■ **Problem to solve**
Repeat exactly the lines from the one containing "Y, BLUE, 64)" through the last line of the records below, both included, and nothing else.

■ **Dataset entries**
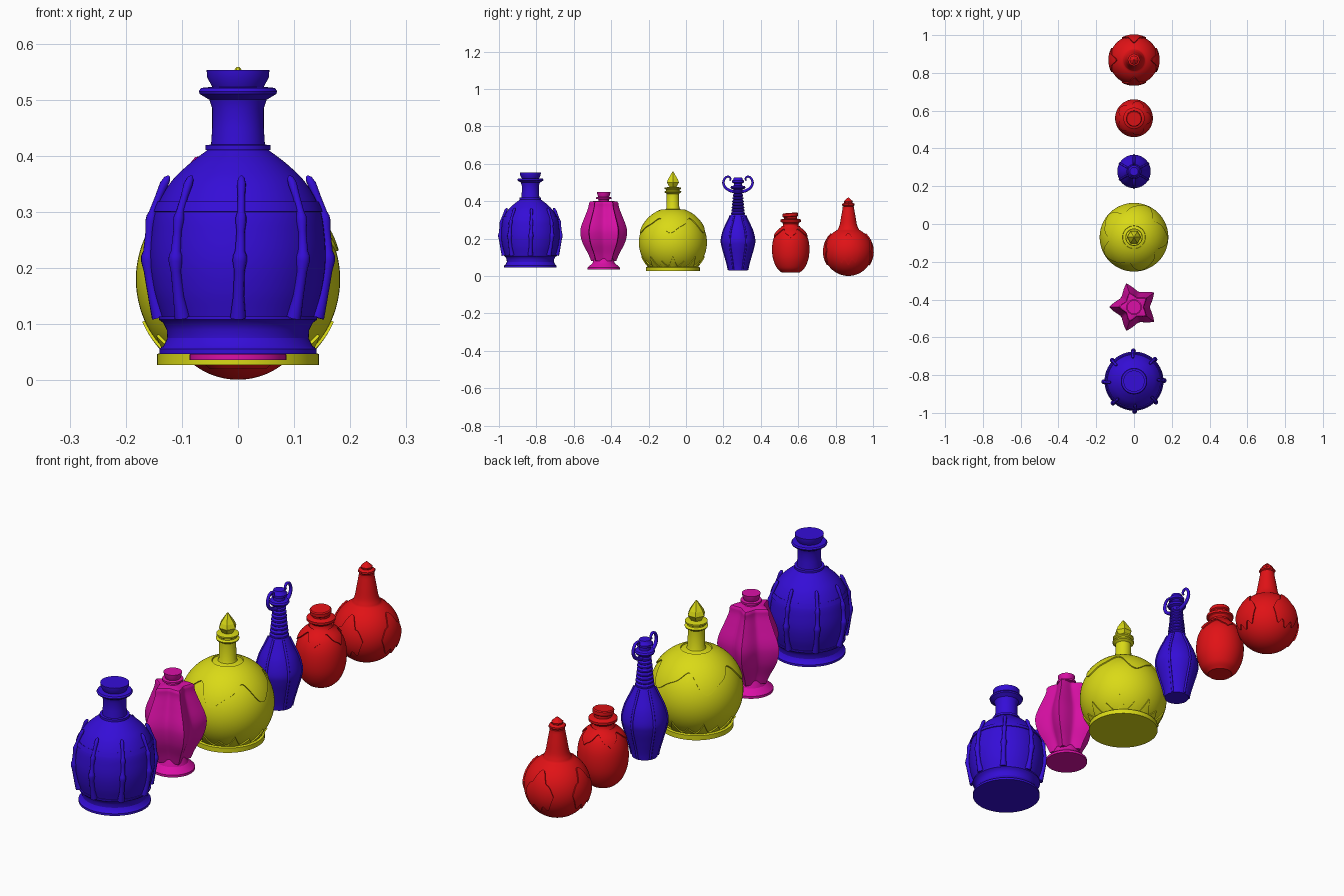
import bpy, bmesh
from math import sin, cos, pi, radians, hypot
from mathutils import Vector

if "Cube" in bpy.data.objects:
    bpy.data.objects.remove(bpy.data.objects["Cube"])


def material(name, rgb):
    m = bpy.data.materials.new(name)
    m.diffuse_color = (*rgb, 1)
    m.use_nodes = True
    m.node_tree.nodes["Principled BSDF"].inputs["Base Color"].default_value = m.diffuse_color
    return m


BLUE = material("blue", (0.035, 0.004, 0.68))
PINK = material("magenta", (0.7, 0.005, 0.38))
YELLOW = material("yellow", (0.7, 0.7, 0.008))
RED = material("red", (0.75, 0.006, 0.008))


def spline(pts, n=6):
    """Catmull-Rom curve through 2D or 3D points."""
    v = [Vector(p) for p in pts]
    v = [2 * v[0] - v[1]] + v + [2 * v[-1] - v[-2]]
    out = []
    for a, b, c, d in zip(v, v[1:], v[2:], v[3:]):
        for i in range(n):
            t = i / n
            out.append(tuple(0.5 * (2 * b + (c - a) * t + (2 * a - 5 * b + 4 * c - d) * t * t
                                    + (3 * b - a - 3 * c + d) * t ** 3)))
    return out + [tuple(pts[-1])]


def finish(obj, mat, angle=30):
    obj.data.materials.append(mat)
    bpy.ops.object.select_all(action='DESELECT')
    obj.select_set(True)
    bpy.context.view_layer.objects.active = obj
    if angle:
        bpy.ops.object.shade_smooth_by_angle(angle=radians(angle))
    return obj


def grid_object(name, rows, closed, y, mat, angle=30, z=0):
    """Skin a list of point columns into a surface."""
    bm = bmesh.new()
    vs = [[bm.verts.new(p) for p in row] for row in rows]
    for i in range(len(vs) if closed else len(vs) - 1):
        a, b = vs[i], vs[(i + 1) % len(vs)]
        for j in range(len(a) - 1):
            bm.faces.new((a[j], b[j], b[j + 1], a[j + 1]))
    bmesh.ops.remove_doubles(bm, verts=bm.verts, dist=1e-5)
    bmesh.ops.recalc_face_normals(bm, faces=bm.faces)
    me = bpy.data.meshes.new(name)
    bm.to_mesh(me)
    bm.free()
    obj = bpy.data.objects.new(name, me)
    bpy.context.collection.objects.link(obj)
    obj.location = (0, y, z)
    return finish(obj, mat, angle)


def lathe(name, prof, y, mat, segs=64, shape=lambda a, z: 1, angle=30, z=0):
    """Closed solid of revolution, optionally with a shaped cross-section."""
    prof = [(0, prof[0][1])] + list(prof) + [(0, prof[-1][1])]
    rows = []
    for i in range(segs):
        a = 2 * pi * i / segs
        rows.append([(r * shape(a, h) * cos(a), r * shape(a, h) * sin(a), h) for r, h in prof])
    return grid_object(name, rows, True, y, mat, angle, z)


def radius_at(prof, z):
    for (r0, z0), (r1, z1) in zip(prof, prof[1:]):
        if z0 <= z <= z1:
            return r0 + (r1 - r0) * (z - z0) / max(z1 - z0, 1e-9)
    return prof[0][0] if z < prof[0][1] else prof[-1][0]


def offset_point(prof, a, z, d):
    """Point lifted by d from the lathed surface."""
    r = radius_at(prof, z)
    dr = (radius_at(prof, z + .004) - radius_at(prof, z - .004)) / .008
    k = d / hypot(1, dr)
    return ((r + k) * cos(a), (r + k) * sin(a), z - dr * k)


def shell(name, prof, y, mat, lo, hi, cols=128, span=None, lift=.005, n=10):
    """Raised layer hugging a lathed body between heights lo(t) and hi(t)."""
    rows = []
    for i in range(cols if span is None else cols + 1):
        a = 2 * pi * i / cols if span is None else span[0] + (span[1] - span[0]) * i / cols
        t = a if span is None else 2 * i / cols - 1
        z0, z1 = lo(t), hi(t)
        col = [offset_point(prof, a, z0, -.002)]
        col += [offset_point(prof, a, z0 + (z1 - z0) * j / n, lift) for j in range(n + 1)]
        rows.append(col + [offset_point(prof, a, z1, -.002)])
    return grid_object(name, rows, span is None, y, mat)


def tubes(name, paths, y, mat):
    """Round tubes; each path point is (x, y, z, radius)."""
    cu = bpy.data.curves.new(name, 'CURVE')
    cu.dimensions = '3D'
    cu.bevel_depth = 1
    cu.bevel_resolution = 3
    cu.use_fill_caps = True
    for path in paths:
        s = cu.splines.new('POLY')
        s.points.add(len(path) - 1)
        for p, (px, py, pz, r) in zip(s.points, path):
            p.co = (px, py, pz, 1)
            p.radius = r
    obj = bpy.data.objects.new(name, cu)
    bpy.context.collection.objects.link(obj)
    obj.location.y = y
    bpy.ops.object.select_all(action='DESELECT')
    obj.select_set(True)
    bpy.context.view_layer.objects.active = obj
    bpy.ops.object.convert(target='MESH')
    return finish(bpy.context.view_layer.objects.active, mat, 50)


# Large blue bottle: foot, belly, neck, stopper
Y = -.832
foot = [(.14, .047), (.14, .056), (.133, .061), (.126, .075), (.127, .09), (.133, .102), (.141, .108), (.141, .114)]
belly = spline([(.136, .114), (.149, .16), (.156, .21), (.154, .26), (.146, .305),
                (.122, .35), (.09, .383), (.055, .41)])
neck = [(.058, .41), (.058, .419), (.048, .42), (.046, .45), (.046, .485), (.051, .5), (.068, .51),
        (.07, .515), (.066, .521), (.046, .523), (.055, .54), (.056, .553)]
lathe("big_bottle_body", foot + belly + neck, Y, BLUE)
shell("big_bottle_band", belly, Y, BLUE, lambda a: .3, lambda a: .317, lift=.003, n=2)
# Bony finger ribs, three knuckled segments each
bone = [(.112, .014), (.15, .010), (.195, .0095), (.213, .013), (.222, .0125), (.23, .009), (.265, .0075),
        (.283, .010), (.291, .0095), (.298, .007), (.325, .0065), (.345, .008), (.354, .006), (.358, .002)]
tubes("big_bottle_finger_ribs",
      [[(*offset_point(belly, k * pi / 4 + pi / 2 + .05 * (z - .112) / .25, z, .004 + max(0, z - .32) * .15), r)
        for z, r in bone] for k in range(8)], Y, BLUE)

# Magenta star-section bottle
Y = -.44


def star(a, z):
    t = abs(((a - pi) / (2 * pi / 5) + .5) % 1 - .5) * 2
    return 1 - .36 * (1 - (1 - t) ** 1.6)


lathe("star_bottle_foot", [(.086, .036), (.086, .046), (.08, .052), (.06, .068), (.054, .085), (.05, .095)], Y, PINK)
side = spline([(.07, .08), (.088, .12), (.118, .175), (.131, .225), (.127, .265), (.105, .32), (.087, .365), (.083, .39)])
lathe("star_bottle_body", side + [(.076, .398), (.045, .402)], Y, PINK, 60, star)
lathe("star_bottle_stopper", [(.03, .39), (.027, .41), (.041, .413), (.041, .421), (.029, .423),
                              (.034, .435), (.036, .449)], Y, PINK, 48)

# Yellow round bottle
Y = -.07
globe = [(.182 * sin(t), .18 - .182 * cos(t)) for t in [.78 + (2.96 - .78) * i / 40 for i in range(41)]]
lathe("round_bottle_body", [(.144, .027), (.144, .047)] + globe, Y, YELLOW)
lathe("round_bottle_neck", [(.042, .35), (.034, .365), (.033, .44), (.044, .447), (.046, .452), (.036, .457),
                            (.036, .462), (.044, .467), (.044, .473), (.02, .477)], Y, YELLOW, 48)
lathe("round_bottle_gem_stopper", [(.02, .474), (.037, .5), (.03, .518), (.003, .558)], Y, YELLOW, 6, angle=0)
shell("round_bottle_drip_layer", globe, Y, YELLOW,
      lambda a: .268 + .034 * sin(5 * a - pi / 2) + .01 * sin(10 * a), lambda a: .352, n=14)
shell("round_bottle_flame_crown", globe, Y, YELLOW, lambda a: .046,
      lambda a: .054 + (.04 + .012 * cos(8 * a)) * abs(((a * 16 / (2 * pi)) % 1) * 2 - 1) ** 1.5, cols=192, n=5)

# Slim blue bottle with ridged body, ringed neck and curled handles
Y = .278
slim = spline([(.05, .03), (.056, .06), (.07, .11), (.084, .16), (.088, .195), (.076, .245), (.053, .295), (.037, .33)])
lathe("slim_bottle_body", slim, Y, BLUE, 64)
tubes("slim_bottle_ridges", [[(*offset_point(slim, k * pi / 3 + pi / 6, .034 + .29 * i / 20, 0), .005)
                              for i in range(21)] for k in range(6)], Y, BLUE)
rings = []
for k in range(8):
    z, r = .328 + k * .016, .037 - k * .0015
    rings += [(r - .005, z), (r, z + .004), (r, z + .010), (r - .005, z + .014)]
lathe("slim_bottle_neck", rings + [(.024, .462), (.036, .467), (.04, .474), (.036, .481), (.022, .484), (.022, .496),
                                   (.031, .5), (.032, .51), (.026, .516), (.022, .526)], Y, BLUE, 48)
curl = spline([(.02, .45), (.045, .458), (.068, .474), (.078, .498), (.07, .523), (.052, .532), (.04, .522), (.044, .51)])
tubes("slim_bottle_handles", [[(0, s * h, z, .0085 - .004 * i / len(curl)) for i, (h, z) in enumerate(curl)]
                              for s in (1, -1)], Y, BLUE)

# Small red jar with pointed collar and tilted cork
Y = .56
jar = spline([(.05, .02), (.075, .045), (.094, .09), (.1, .14), (.095, .19), (.078, .23), (.05, .257), (.042, .268)])
lathe("jar_body", jar + [(.04, .278), (.046, .286), (.056, .29), (.056, .3), (.046, .306), (.03, .307)], Y, RED)
shell("jar_collar", jar, Y, RED,
      lambda a: .243 - .045 * abs(((a * 5 / (2 * pi)) % 1) * 2 - 1) ** 2 + .006 * cos(10 * a), lambda a: .264)
cork = lathe("jar_cork", [(.034, 0), (.036, .02), (.042, .024), (.042, .038), (.038, .042)], Y, RED, 48, z=.296)
cork.rotation_euler.x = .08

# Red flask with tapered neck and leaf panels
Y = .868
ball = [(.13 * sin(t), .131 - .13 * cos(t)) for t in [.02 + 2.65 * i / 40 for i in range(41)]]
taper = spline([(.056, .25), (.046, .275), (.038, .32), (.03, .365)])
lathe("flask_body", ball + taper + [(.03, .372)], Y, RED)
lathe("flask_stopper", [(.022, .37), (.034, .378), (.034, .386), (.022, .392), (.024, .4), (.003, .419)], Y, RED, 8, angle=0)
for k in range(4):
    c = k * pi / 2
    shell("flask_leaf_panel_%d" % (k + 1), ball, Y, RED,
          lambda t: .135 - (1 - t ** 4) * (.06 + .014 * cos(3 * pi * t)),
          lambda t: .135 + .045 * (1 - t * t) + .045 * (1 - abs(t)) ** 2 + .012 * abs(sin(2 * pi * t)),
          cols=40, span=(c - .5, c + .5), lift=.006)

■ **Answer for this exercise**
lathe("slim_bottle_body", slim, Y, BLUE, 64)
tubes("slim_bottle_ridges", [[(*offset_point(slim, k * pi / 3 + pi / 6, .034 + .29 * i / 20, 0), .005)
                              for i in range(21)] for k in range(6)], Y, BLUE)
rings = []
for k in range(8):
    z, r = .328 + k * .016, .037 - k * .0015
    rings += [(r - .005, z), (r, z + .004), (r, z + .010), (r - .005, z + .014)]
lathe("slim_bottle_neck", rings + [(.024, .462), (.036, .467), (.04, .474), (.036, .481), (.022, .484), (.022, .496),
                                   (.031, .5), (.032, .51), (.026, .516), (.022, .526)], Y, BLUE, 48)
curl = spline([(.02, .45), (.045, .458), (.068, .474), (.078, .498), (.07, .523), (.052, .532), (.04, .522), (.044, .51)])
tubes("slim_bottle_handles", [[(0, s * h, z, .0085 - .004 * i / len(curl)) for i, (h, z) in enumerate(curl)]
                              for s in (1, -1)], Y, BLUE)

# Small red jar with pointed collar and tilted cork
Y = .56
jar = spline([(.05, .02), (.075, .045), (.094, .09), (.1, .14), (.095, .19), (.078, .23), (.05, .257), (.042, .268)])
lathe("jar_body", jar + [(.04, .278), (.046, .286), (.056, .29), (.056, .3), (.046, .306), (.03, .307)], Y, RED)
shell("jar_collar", jar, Y, RED,
      lambda a: .243 - .045 * abs(((a * 5 / (2 * pi)) % 1) * 2 - 1) ** 2 + .006 * cos(10 * a), lambda a: .264)
cork = lathe("jar_cork", [(.034, 0), (.036, .02), (.042, .024), (.042, .038), (.038, .042)], Y, RED, 48, z=.296)
cork.rotation_euler.x = .08

# Red flask with tapered neck and leaf panels
Y = .868
ball = [(.13 * sin(t), .131 - .13 * cos(t)) for t in [.02 + 2.65 * i / 40 for i in range(41)]]
taper = spline([(.056, .25), (.046, .275), (.038, .32), (.03, .365)])
lathe("flask_body", ball + taper + [(.03, .372)], Y, RED)
lathe("flask_stopper", [(.022, .37), (.034, .378), (.034, .386), (.022, .392), (.024, .4), (.003, .419)], Y, RED, 8, angle=0)
for k in range(4):
    c = k * pi / 2
    shell("flask_leaf_panel_%d" % (k + 1), ball, Y, RED,
          lambda t: .135 - (1 - t ** 4) * (.06 + .014 * cos(3 * pi * t)),
          lambda t: .135 + .045 * (1 - t * t) + .045 * (1 - abs(t)) ** 2 + .012 * abs(sin(2 * pi * t)),
          cols=40, span=(c - .5, c + .5), lift=.006)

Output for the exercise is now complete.